* PROVIDED MATERIAL *
----

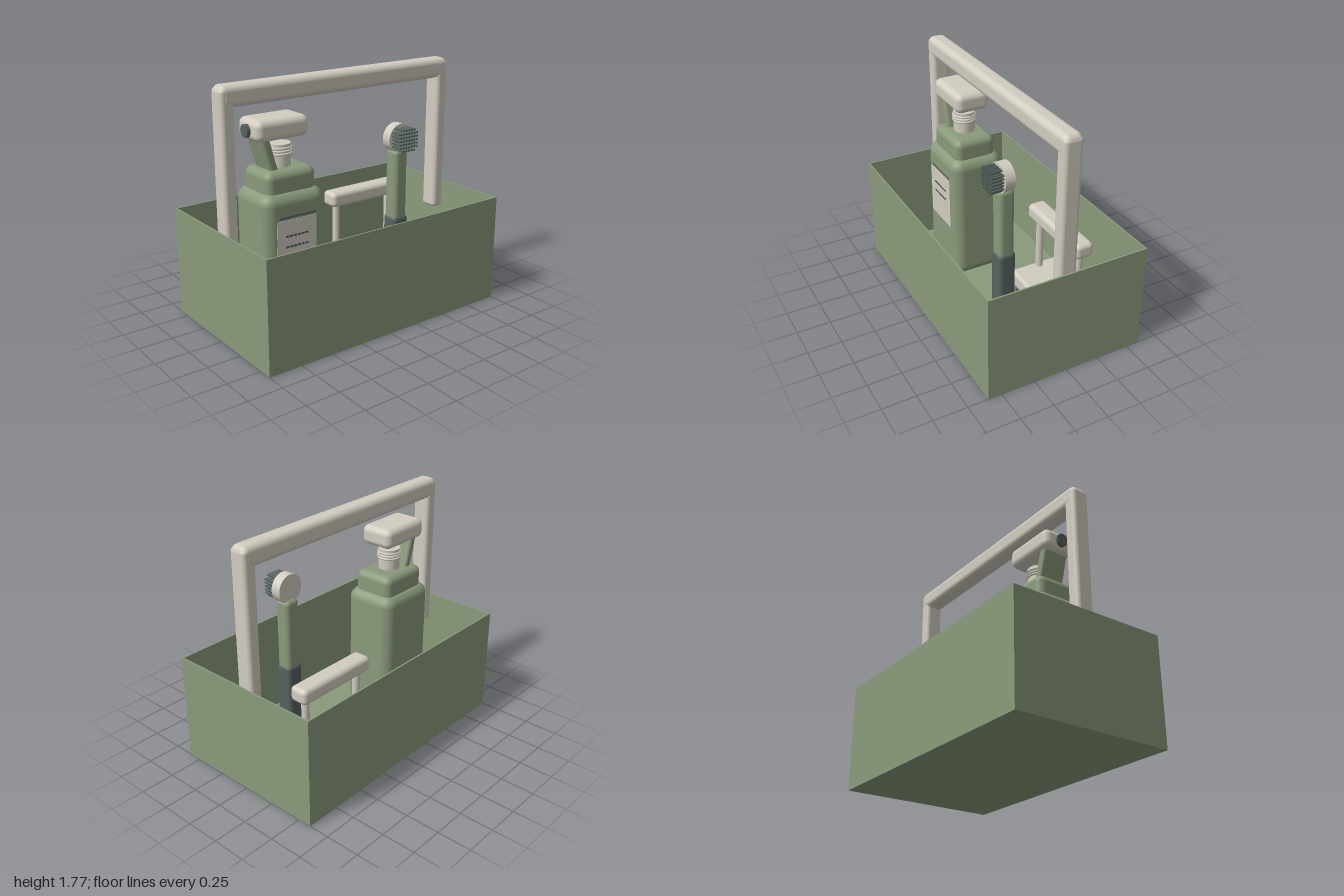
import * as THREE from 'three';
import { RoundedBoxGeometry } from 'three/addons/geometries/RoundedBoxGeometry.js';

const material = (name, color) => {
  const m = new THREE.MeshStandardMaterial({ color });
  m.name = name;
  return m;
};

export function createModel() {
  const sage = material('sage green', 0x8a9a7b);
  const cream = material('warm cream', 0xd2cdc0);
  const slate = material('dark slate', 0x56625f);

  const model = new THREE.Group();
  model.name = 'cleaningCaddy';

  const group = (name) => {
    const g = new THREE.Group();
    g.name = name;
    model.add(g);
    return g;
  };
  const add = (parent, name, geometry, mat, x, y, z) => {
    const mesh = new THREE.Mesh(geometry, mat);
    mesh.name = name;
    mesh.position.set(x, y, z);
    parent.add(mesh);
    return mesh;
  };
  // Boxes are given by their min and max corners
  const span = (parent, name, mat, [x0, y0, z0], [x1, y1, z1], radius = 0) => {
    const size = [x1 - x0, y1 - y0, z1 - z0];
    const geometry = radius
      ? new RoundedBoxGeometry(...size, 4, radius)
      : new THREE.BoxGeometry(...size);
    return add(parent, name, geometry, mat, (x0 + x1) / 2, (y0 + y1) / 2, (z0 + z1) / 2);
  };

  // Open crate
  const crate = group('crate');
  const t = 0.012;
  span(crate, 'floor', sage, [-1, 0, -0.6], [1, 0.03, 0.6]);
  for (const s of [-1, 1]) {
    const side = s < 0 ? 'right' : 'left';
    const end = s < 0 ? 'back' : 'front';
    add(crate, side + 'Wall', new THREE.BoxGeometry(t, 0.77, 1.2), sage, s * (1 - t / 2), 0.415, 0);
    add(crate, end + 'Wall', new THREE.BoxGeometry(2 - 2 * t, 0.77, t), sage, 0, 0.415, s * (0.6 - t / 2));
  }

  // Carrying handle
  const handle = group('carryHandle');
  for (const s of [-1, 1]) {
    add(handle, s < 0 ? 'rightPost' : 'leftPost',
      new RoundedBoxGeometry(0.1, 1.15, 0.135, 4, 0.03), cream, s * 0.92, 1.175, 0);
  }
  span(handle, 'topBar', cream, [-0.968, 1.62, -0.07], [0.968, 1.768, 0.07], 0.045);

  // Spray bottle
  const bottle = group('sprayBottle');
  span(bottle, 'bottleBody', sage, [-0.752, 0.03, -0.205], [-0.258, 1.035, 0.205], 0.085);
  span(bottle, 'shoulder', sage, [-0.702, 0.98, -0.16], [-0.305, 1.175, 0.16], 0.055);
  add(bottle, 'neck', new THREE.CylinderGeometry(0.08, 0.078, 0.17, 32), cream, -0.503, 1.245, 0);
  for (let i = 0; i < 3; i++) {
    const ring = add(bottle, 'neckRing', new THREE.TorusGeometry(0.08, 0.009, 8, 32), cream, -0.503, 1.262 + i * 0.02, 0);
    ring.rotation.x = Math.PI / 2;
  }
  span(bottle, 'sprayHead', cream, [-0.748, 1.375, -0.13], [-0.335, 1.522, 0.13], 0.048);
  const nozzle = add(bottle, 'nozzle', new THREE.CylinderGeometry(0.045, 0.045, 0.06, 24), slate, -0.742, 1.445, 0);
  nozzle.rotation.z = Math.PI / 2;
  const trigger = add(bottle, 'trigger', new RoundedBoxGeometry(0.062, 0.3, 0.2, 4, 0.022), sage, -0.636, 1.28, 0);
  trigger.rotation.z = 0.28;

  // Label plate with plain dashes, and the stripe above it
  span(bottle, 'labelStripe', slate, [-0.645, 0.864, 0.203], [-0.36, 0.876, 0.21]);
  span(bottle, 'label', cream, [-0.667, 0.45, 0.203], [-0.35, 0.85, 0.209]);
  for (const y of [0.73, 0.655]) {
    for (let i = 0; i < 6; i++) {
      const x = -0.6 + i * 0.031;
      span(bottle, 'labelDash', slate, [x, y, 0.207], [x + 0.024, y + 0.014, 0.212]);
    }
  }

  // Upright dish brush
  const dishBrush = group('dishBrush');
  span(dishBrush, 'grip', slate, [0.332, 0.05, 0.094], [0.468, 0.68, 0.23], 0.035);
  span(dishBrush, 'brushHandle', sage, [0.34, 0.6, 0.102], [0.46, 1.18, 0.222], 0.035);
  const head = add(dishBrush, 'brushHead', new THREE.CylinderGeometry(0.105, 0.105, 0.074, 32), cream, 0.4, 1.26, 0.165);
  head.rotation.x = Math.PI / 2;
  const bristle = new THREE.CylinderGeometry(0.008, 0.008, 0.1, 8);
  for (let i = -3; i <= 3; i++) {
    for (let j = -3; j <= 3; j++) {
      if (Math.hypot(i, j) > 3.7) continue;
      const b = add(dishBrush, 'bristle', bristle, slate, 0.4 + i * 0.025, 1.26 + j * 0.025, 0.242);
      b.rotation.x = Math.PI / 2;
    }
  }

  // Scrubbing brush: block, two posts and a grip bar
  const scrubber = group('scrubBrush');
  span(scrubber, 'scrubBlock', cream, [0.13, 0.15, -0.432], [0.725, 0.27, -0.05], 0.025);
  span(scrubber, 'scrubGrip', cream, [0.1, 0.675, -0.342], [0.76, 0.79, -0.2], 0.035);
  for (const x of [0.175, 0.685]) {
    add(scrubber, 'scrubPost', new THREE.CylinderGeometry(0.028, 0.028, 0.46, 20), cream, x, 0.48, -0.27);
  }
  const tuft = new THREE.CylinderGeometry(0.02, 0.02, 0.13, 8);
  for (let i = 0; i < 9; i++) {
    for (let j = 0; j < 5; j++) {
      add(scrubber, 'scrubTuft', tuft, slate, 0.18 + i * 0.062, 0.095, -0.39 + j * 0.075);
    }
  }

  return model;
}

----

* TASK INSTRUCTIONS *
From the line holding "add(scrubber, 'scrubPost', new" to the end of the listing, copy every line exactly, both ends included, and add nothing.

* EXERCISE SOLUTION *
    add(scrubber, 'scrubPost', new THREE.CylinderGeometry(0.028, 0.028, 0.46, 20), cream, x, 0.48, -0.27);
  }
  const tuft = new THREE.CylinderGeometry(0.02, 0.02, 0.13, 8);
  for (let i = 0; i < 9; i++) {
    for (let j = 0; j < 5; j++) {
      add(scrubber, 'scrubTuft', tuft, slate, 0.18 + i * 0.062, 0.095, -0.39 + j * 0.075);
    }
  }

  return model;
}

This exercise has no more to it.